But progress at the national levels lags on many fronts. The United States has come the farthest. It has implemented almost all regulations for derivatives that come under the regulatory umbrella of the Commodity Futures Trading Commission (CFTC). However, the U.S. implementation process for derivatives regulated by the Securities and Exchange Commission has only recently started. Progress in Europe lags that of the U.S. CFTC because the reform process involves coordination among 28 member countries and their regulators. Moreover, the legislation and regulations that cover the trading platform mandate are part of an all-encompassing overhaul of investment services regulations. Some other countries are holding back, either to assess the impact of the reforms on their markets or to await the completion of the EU and U.S. processes.
Regulatory inconsistencies and friction between countries have also caused a rockier road than expected. G20 leaders asked country authorities to find ways to defer to each other’s regulations, but EU regulators have resisted use of U.S.-based central counterparties by EU counterparties, and U.S. regulators want transactions involving U.S. counterparties to be traded on U.S.-authorized trading platforms.
Still, many of the reforms are rolling out successfully. More than half of all interest rate derivatives and about 40 percent of credit derivatives for which active central counterparties exist are centrally cleared (FSB, 2014a). Almost all over-the-counter interest rate and credit derivatives trades are now reported to trade repositories.
Slow on many fronts
But it has been slow going elsewhere. For example, moving trades to electronic platforms has been slower than moving them to central counterparties, partly because it involves so many new rules. “Where applicable” and “standardized” criteria must still be settled at the global standard-setting level. Legal barriers to reporting and information sharing exist in a number of jurisdictions. These include privacy and bank secrecy laws and data protection regimes. And a proliferation of trade repositories may make it difficult to obtain an aggregate view of the market and its interconnections. This difficulty generated calls for more reporting standardization and a centralized data hub to bring together in one place the data from the two dozen or so currently authorized trade repositories (FSB, 2014b).
Authorities must look beyond national interests if they want to keep global financial stability risk in check. Success depends on countries’ deferral to each other’s regulations if they achieve similar outcomes, as well as compromise, including on privacy and on other laws that thwart cross-border information sharing.
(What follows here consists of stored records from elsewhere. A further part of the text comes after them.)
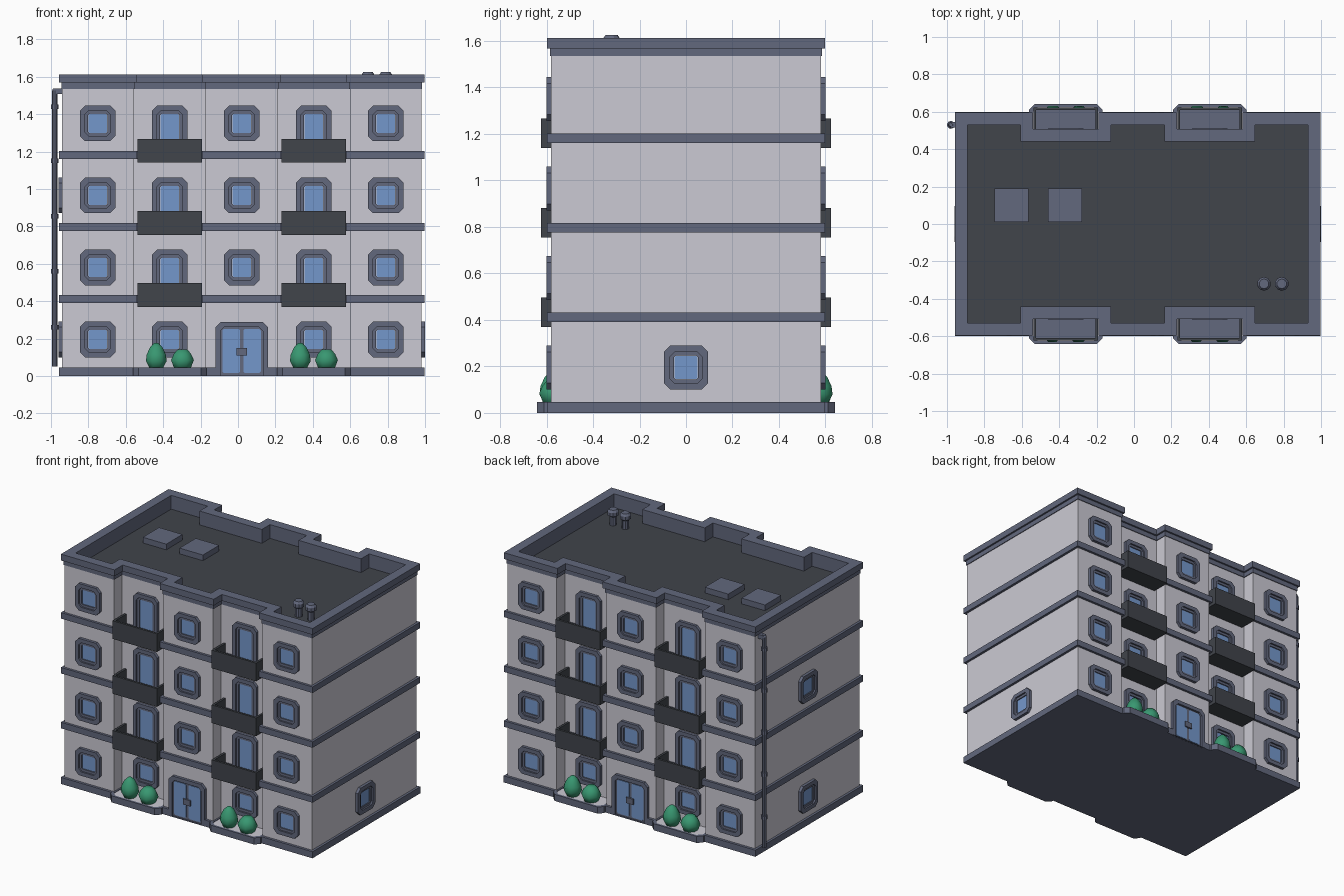
import bpy, bmesh, math
from mathutils import Matrix, Vector

if "Cube" in bpy.data.objects:
    bpy.data.objects.remove(bpy.data.objects["Cube"])


def material(name, r, g, b):
    m = bpy.data.materials.new(name)
    m.diffuse_color = (r, g, b, 1)
    m.use_nodes = True
    m.node_tree.nodes["Principled BSDF"].inputs["Base Color"].default_value = m.diffuse_color
    return m


WALL = material("pale wall", 0.60, 0.59, 0.655)
TRIM = material("slate trim", 0.122, 0.138, 0.205)
DARK = material("dark roof", 0.052, 0.058, 0.070)
GLASS = material("blue glass", 0.175, 0.31, 0.60)
GREEN = material("bush green", 0.04, 0.31, 0.165)

CENTRE = Matrix.Translation((0.02, 0, 0))
PITCH = 0.385          # storey height and bay width


def loft(name, loops, mat, M=CENTRE, closed=False, smooth=False):
    """Skin matching point loops; cap the ends unless the skin closes on itself."""
    bm = bmesh.new()
    rings = [[bm.verts.new(M @ Vector(p)) for p in lp] for lp in loops]
    pairs = list(zip(rings, rings[1:]))
    if closed:
        pairs.append((rings[-1], rings[0]))
    else:
        bm.faces.new(rings[0])
        bm.faces.new(rings[-1])
    n = len(rings[0])
    for a, b in pairs:
        for i in range(n):
            bm.faces.new((a[i], a[(i + 1) % n], b[(i + 1) % n], b[i]))
    bmesh.ops.recalc_face_normals(bm, faces=bm.faces)
    for f in bm.faces:
        f.smooth = smooth
    me = bpy.data.meshes.new(name)
    bm.to_mesh(me)
    bm.free()
    me.materials.append(mat)
    ob = bpy.data.objects.new(name, me)
    bpy.context.collection.objects.link(ob)
    return ob


def box(name, x0, x1, y0, y1, z0, z1, mat, M=CENTRE):
    ring = [(x0, y0), (x1, y0), (x1, y1), (x0, y1)]
    return loft(name, [[(x, y, z) for x, y in ring] for z in (z0, z1)], mat, M)


def turned(name, x, y, profile, n, mat, M=CENTRE, smooth=False):
    loops = [[(x + r * math.cos(math.tau * (i + .5) / n),
               y + r * math.sin(math.tau * (i + .5) / n), z) for i in range(n)]
             for r, z in profile]
    return loft(name, loops, mat, M, smooth=smooth)


def footprint(d, z):
    """Building outline with two recessed bays front and back, grown by d."""
    X, Y, R, h = 0.96 + d, 0.58 + d, 0.49 + d, PITCH / 2 - d
    front = [(-X, -Y)]
    for c in (-PITCH, PITCH):
        front += [(c - h, -Y), (c - h, -R), (c + h, -R), (c + h, -Y)]
    front.append((X, -Y))
    return [(x, y, z) for x, y in front + [(-x, -y) for x, y in front]]


# Main body, roof and horizontal trim
loft("base_slab", [footprint(.01, 0), footprint(.01, .004)], TRIM)
loft("wall_body", [footprint(0, .003), footprint(0, 1.535),
                   footprint(-.04, 1.535), footprint(-.04, 1.51)], WALL)
loft("roof_deck", [footprint(-.035, 1.505), footprint(-.035, 1.515)], DARK)
loft("parapet", [footprint(d, z) for d, z in
                 ((-.05, 1.51), (-.03, 1.51), (-.03, 1.535), (.005, 1.535), (.005, 1.568),
                  (.017, 1.568), (.017, 1.612), (-.05, 1.612))], TRIM, closed=True)
for k in range(3):
    z = 0.39 + PITCH * k
    loft("floor_band", [footprint(d, h) for d, h in
                        ((-.01, z), (.017, z), (.017, z + .042), (-.01, z + .042))],
         TRIM, closed=True)


def panel(hw, z0, z1, c, s, depth, grounded):
    """Bevelled rectangle shrunk by s, standing out from the wall by depth."""
    w, a, b = hw - s, (z0 if grounded else z0 + s), z1 - s
    e = 0 if grounded else c
    return [(x, -depth, z) for x, z in
            ([(-w, a), (w, a)] if grounded else [(-w, a + e), (-w + e, a), (w - e, a), (w, a + e)])
            + [(w, b - c), (w - c, b), (-w + c, b), (-w, b - c)]]


def opening(name, M, hw, z0, z1, grounded=False, panes=1):
    """Stepped frame and glass for a window or door."""
    steps = ((0, -.005, .028), (0, .02, .028), (.027, .02, .02), (.027, .009, .02),
             (.044, .009, .006), (.044, .0, .006))
    if panes > 1:
        steps = steps[:3] + ((.027, .006, .02),)
    loft(name + "_frame", [panel(hw, z0, z1, c, s, d, grounded) for s, d, c in steps], TRIM, M)
    if panes == 1:
        loft(name + "_glass", [panel(hw, z0, z1, .006, .045, d, grounded)
                               for d in (-.003, .003)], GLASS, M)
    else:
        for s in (-1, 1):
            loft(name + "_glass", [panel(.046, .015, z1 - .036, .008, 0, d, False)
                                   for d in (.003, .01)], GLASS,
                 M @ Matrix.Translation((s * .056, 0, 0)))


def place(M, x, y):
    return M @ Matrix.Translation((x, y, 0))


# Front and back facades are the same, turned half way round
for turn in (0, math.pi):
    M = CENTRE @ Matrix.Rotation(turn, 4, 'Z')
    for k in range(4):
        z = .1 + PITCH * k
        for x in (-2 * PITCH, 0, 2 * PITCH):
            if x or k:
                opening("window", place(M, x, -.58), .095, z, z + .19)
        for x in (-PITCH, PITCH):
            P = place(M, x, -.49)
            if k == 0:
                opening("window", P, .095, z, z + .19)
                continue
            opening("balcony_door", P, .095, z - .085, z + .19, True)
            zb = z - .115

            def tray(i, h):
                return [(-.173 + i, .005, h), (.173 - i, .005, h),
                        (.173 - i, -.134 + i, h), (-.173 + i, -.134 + i, h)]
            loft("balcony", [tray(0, zb), tray(0, zb + .127), tray(.015, zb + .127),
                             tray(.015, zb + .03)], DARK, P)
            box("balcony_floor", -.158, .158, -.119, 0, zb + .025, zb + .035, TRIM, P)
    # Entrance with double doors and handle
    E = place(M, 0, -.58)
    opening("entrance", E, .14, .001, .288, True, 2)
    box("door_handle", -.028, .028, -.019, 0, .11, .15, TRIM, E)
    # Plinth, interrupted at the entrance
    for x0, x1 in ((-.977, -.57), (-.2, -.14), (.14, .2), (.57, .977)):
        box("plinth", x0, x1, -.598, -.57, 0, .046, TRIM, M)
    box("side_plinth", .955, .977, -.598, .598, 0, .046, TRIM, M)
    # Planters with bushes in the recessed bays
    for x in (-PITCH, PITCH):
        P = place(M, x, 0)

        def bed(i, h):
            w, y = .197 - i, -.641 + i
            return [(-w, -.485, h), (-w, y + .03, h), (-w + .03, y, h),
                    (w - .03, y, h), (w, y + .03, h), (w, -.485, h)]
        loft("planter", [bed(0, 0), bed(0, .046), bed(.016, .046), bed(.016, .036)], TRIM, P)
        loft("planter_bed", [bed(.014, .03), bed(.014, .042)], WALL, P)
        turned("tall_bush", -.072, -.575,
               ((.035, .035), (.06, .08), (.055, .115), (.035, .155), (.012, .176)), 8, GREEN, P,
               smooth=True)
        turned("small_bush", .068, -.57,
               ((.045, .035), (.066, .085), (.05, .118), (.028, .142)), 8, GREEN, P, smooth=True)

# Side wall windows: one on the right, two on the left
for angle, storeys in ((math.pi / 2, (0,)), (-math.pi / 2, (0, 2))):
    S = CENTRE @ Matrix.Rotation(angle, 4, 'Z') @ Matrix.Translation((0, -.96, 0))
    for k in storeys:
        opening("side_window", S, .095, .1 + PITCH * k, .29 + PITCH * k)

# Roof hatches and vents
I = Matrix.Identity(4)
for x in (-.655, -.37):
    box("roof_hatch", x - .091, x + .091, .01, .19, 1.51, 1.555, TRIM, I)
for x in (.695, .79):
    turned("roof_vent", x, -.32, ((.024, 1.51), (.024, 1.575), (.037, 1.585), (.037, 1.61),
                                  (.026, 1.625)), 10, TRIM, I)

# Drain pipe on the back left corner
turned("drain_pipe", -.979, .53, ((.016, .05), (.016, 1.525), (.01, 1.538)), 10, TRIM, I)
box("pipe_elbow", -.98, -.935, .515, .545, 1.508, 1.537, TRIM, I)
for z in (.26, .56, .855, 1.15, 1.44):
    turned("pipe_collar", -.979, .53, ((.021, z - .012), (.021, z + .012)), 10, TRIM, I)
John Kiff is a Senior Financial Sector Expert in the IMF’s Monetary and Capital Markets Department.
Bank for International Settlements (BIS)2014 “OTC Derivatives Market Activity in the First Half of 2014,” Statistical Release (Basel).
Financial Stability Board (FSB)2014a “OTC Derivatives Market Reforms: Eighth Progress Report on Implementation” (Basel: Bank for International Settlements).
Financial Stability Board (FSB)2014b “Feasibility Study on Approaches to Aggregate OTC Derivatives Data,” Consultation Paper (Basel: Bank for International Settlements).
GregoryJon2014Central Counterparties: Mandatory Central Clearing and Initial Margin Requirements for OTC Derivatives (Hoboken, New Jersey: Wiley Finance).